*** Opening of DATA FOR REVIEW ***

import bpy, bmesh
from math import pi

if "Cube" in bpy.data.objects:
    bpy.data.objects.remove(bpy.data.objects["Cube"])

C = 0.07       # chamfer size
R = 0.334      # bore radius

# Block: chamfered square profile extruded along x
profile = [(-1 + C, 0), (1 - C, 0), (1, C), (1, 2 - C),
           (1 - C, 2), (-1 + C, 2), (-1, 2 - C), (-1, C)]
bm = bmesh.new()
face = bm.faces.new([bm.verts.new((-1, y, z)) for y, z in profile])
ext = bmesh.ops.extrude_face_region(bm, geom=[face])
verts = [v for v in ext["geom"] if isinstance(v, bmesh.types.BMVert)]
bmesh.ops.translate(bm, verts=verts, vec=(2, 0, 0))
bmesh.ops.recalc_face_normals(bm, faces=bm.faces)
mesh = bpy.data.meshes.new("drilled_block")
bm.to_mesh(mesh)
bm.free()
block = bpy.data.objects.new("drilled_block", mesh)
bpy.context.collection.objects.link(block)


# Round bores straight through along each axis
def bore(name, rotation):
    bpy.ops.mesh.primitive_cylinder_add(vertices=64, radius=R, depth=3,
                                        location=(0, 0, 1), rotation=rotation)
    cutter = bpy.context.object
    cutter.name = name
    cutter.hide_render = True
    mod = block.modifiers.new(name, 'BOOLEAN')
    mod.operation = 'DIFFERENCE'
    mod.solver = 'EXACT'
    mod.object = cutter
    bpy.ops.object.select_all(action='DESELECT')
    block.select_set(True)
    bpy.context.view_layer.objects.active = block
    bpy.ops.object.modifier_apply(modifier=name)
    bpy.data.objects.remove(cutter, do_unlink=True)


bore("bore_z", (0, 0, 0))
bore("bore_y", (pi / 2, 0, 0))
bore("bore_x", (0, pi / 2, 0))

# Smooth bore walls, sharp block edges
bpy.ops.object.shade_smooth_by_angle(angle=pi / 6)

*** Close of DATA FOR REVIEW ***
*** Opening of DATA FOR REVIEW ***

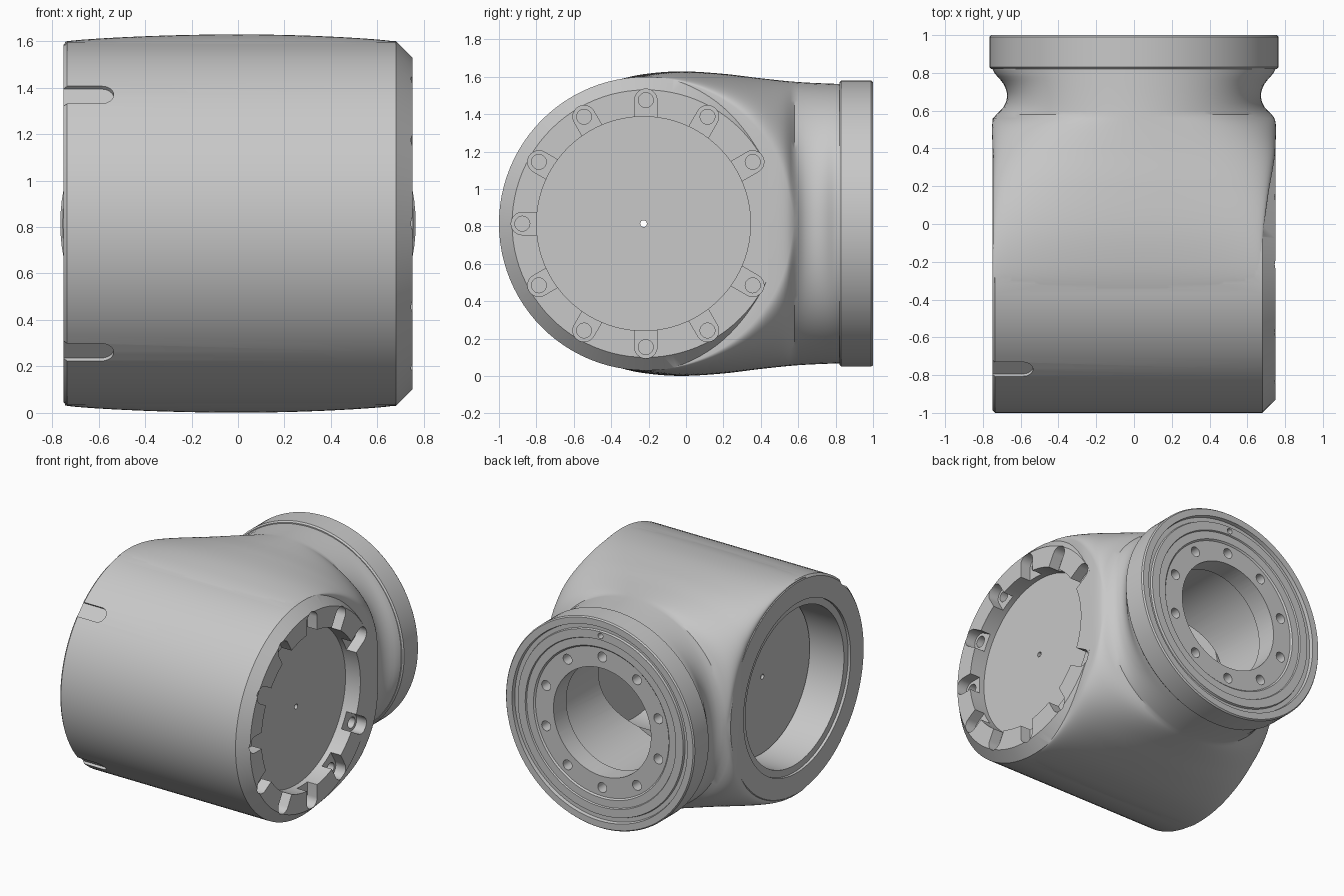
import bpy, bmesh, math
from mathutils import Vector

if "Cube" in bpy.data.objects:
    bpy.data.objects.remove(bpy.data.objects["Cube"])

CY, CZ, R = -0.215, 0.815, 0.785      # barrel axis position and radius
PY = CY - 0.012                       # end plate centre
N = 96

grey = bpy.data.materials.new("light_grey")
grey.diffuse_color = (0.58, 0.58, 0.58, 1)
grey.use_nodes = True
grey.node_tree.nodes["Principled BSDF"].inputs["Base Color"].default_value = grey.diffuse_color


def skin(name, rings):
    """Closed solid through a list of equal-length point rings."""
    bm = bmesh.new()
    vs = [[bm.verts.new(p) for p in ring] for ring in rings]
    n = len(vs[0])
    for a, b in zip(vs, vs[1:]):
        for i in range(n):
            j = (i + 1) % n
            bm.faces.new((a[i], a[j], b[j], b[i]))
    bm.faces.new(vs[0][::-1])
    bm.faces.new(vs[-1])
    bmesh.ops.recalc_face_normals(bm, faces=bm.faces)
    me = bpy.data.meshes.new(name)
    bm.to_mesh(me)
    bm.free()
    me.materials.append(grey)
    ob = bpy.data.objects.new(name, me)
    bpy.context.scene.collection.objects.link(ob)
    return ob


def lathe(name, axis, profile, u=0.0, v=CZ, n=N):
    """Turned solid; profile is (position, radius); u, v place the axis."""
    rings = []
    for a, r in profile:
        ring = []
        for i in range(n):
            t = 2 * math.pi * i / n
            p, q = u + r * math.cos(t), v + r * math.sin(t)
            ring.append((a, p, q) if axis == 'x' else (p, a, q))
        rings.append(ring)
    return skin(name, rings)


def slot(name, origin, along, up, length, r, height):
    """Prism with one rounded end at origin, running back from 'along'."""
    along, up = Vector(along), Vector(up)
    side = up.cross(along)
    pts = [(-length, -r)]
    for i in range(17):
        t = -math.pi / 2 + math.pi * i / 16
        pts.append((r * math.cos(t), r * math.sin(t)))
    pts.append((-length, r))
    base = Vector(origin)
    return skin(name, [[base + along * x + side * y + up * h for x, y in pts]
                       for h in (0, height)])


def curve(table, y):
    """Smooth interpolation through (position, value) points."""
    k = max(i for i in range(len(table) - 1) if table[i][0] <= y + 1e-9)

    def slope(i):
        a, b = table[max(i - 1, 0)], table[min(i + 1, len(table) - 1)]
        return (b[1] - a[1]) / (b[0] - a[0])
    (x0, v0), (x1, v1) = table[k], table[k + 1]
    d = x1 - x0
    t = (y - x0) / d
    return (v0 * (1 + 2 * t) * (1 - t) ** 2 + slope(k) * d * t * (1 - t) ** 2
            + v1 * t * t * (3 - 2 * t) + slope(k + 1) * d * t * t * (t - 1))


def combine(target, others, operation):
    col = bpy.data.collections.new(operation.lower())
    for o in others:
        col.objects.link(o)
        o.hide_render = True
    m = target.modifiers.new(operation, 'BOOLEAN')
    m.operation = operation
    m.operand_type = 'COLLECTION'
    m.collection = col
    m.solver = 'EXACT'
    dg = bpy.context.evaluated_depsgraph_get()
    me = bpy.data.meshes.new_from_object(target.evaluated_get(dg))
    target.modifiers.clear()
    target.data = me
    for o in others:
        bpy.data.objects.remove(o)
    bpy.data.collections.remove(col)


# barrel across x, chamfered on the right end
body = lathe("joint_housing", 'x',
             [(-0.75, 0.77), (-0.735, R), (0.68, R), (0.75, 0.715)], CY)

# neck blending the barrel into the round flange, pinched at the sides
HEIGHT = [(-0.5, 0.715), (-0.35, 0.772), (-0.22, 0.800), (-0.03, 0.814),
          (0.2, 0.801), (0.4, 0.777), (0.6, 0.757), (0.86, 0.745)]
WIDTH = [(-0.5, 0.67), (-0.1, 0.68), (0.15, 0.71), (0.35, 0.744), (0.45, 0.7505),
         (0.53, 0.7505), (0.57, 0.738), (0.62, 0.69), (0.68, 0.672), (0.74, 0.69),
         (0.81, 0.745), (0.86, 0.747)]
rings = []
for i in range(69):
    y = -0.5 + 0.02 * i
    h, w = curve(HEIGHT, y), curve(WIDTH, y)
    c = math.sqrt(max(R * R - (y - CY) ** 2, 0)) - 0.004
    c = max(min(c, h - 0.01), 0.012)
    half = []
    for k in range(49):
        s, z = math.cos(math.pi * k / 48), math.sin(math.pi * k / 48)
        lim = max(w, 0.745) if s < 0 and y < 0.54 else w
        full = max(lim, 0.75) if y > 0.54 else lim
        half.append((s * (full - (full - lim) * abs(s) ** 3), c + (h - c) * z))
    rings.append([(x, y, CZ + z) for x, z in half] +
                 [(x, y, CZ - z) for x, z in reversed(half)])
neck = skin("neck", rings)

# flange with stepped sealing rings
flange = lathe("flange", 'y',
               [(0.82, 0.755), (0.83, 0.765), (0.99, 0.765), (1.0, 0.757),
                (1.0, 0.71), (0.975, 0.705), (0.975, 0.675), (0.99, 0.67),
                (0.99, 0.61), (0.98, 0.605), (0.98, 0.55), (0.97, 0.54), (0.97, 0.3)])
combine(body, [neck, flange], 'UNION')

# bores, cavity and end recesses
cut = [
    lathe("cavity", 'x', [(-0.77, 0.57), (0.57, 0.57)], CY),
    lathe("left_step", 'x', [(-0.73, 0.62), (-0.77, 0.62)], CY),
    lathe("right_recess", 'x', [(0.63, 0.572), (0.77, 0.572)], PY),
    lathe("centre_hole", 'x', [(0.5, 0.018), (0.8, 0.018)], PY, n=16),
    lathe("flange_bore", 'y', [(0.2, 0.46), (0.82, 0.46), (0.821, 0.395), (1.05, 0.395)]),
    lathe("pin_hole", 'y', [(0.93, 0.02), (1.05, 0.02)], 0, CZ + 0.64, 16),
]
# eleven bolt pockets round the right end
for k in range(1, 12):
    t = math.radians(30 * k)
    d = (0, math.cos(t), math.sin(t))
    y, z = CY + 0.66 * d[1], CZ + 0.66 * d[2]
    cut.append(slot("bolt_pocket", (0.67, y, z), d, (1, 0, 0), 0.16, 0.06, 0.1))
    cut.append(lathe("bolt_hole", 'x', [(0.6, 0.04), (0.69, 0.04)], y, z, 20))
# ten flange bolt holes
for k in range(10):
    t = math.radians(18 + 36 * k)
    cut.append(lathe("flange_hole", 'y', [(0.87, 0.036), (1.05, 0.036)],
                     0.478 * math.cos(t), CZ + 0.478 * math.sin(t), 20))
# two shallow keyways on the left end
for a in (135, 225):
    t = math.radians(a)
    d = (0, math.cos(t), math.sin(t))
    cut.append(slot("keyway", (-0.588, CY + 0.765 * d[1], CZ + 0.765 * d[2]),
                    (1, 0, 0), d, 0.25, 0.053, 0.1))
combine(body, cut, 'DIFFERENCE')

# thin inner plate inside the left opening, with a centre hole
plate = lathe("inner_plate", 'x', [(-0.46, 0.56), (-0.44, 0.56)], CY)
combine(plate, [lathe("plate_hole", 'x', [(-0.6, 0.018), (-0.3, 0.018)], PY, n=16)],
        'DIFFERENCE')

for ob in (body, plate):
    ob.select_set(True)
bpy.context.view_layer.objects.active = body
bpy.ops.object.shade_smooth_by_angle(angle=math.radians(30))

*** Close of DATA FOR REVIEW ***

▶ _TO DO_
In the entries above, count each line that includes "verts" and report the total with no other text.

▶ _RESPONSE AREA_
4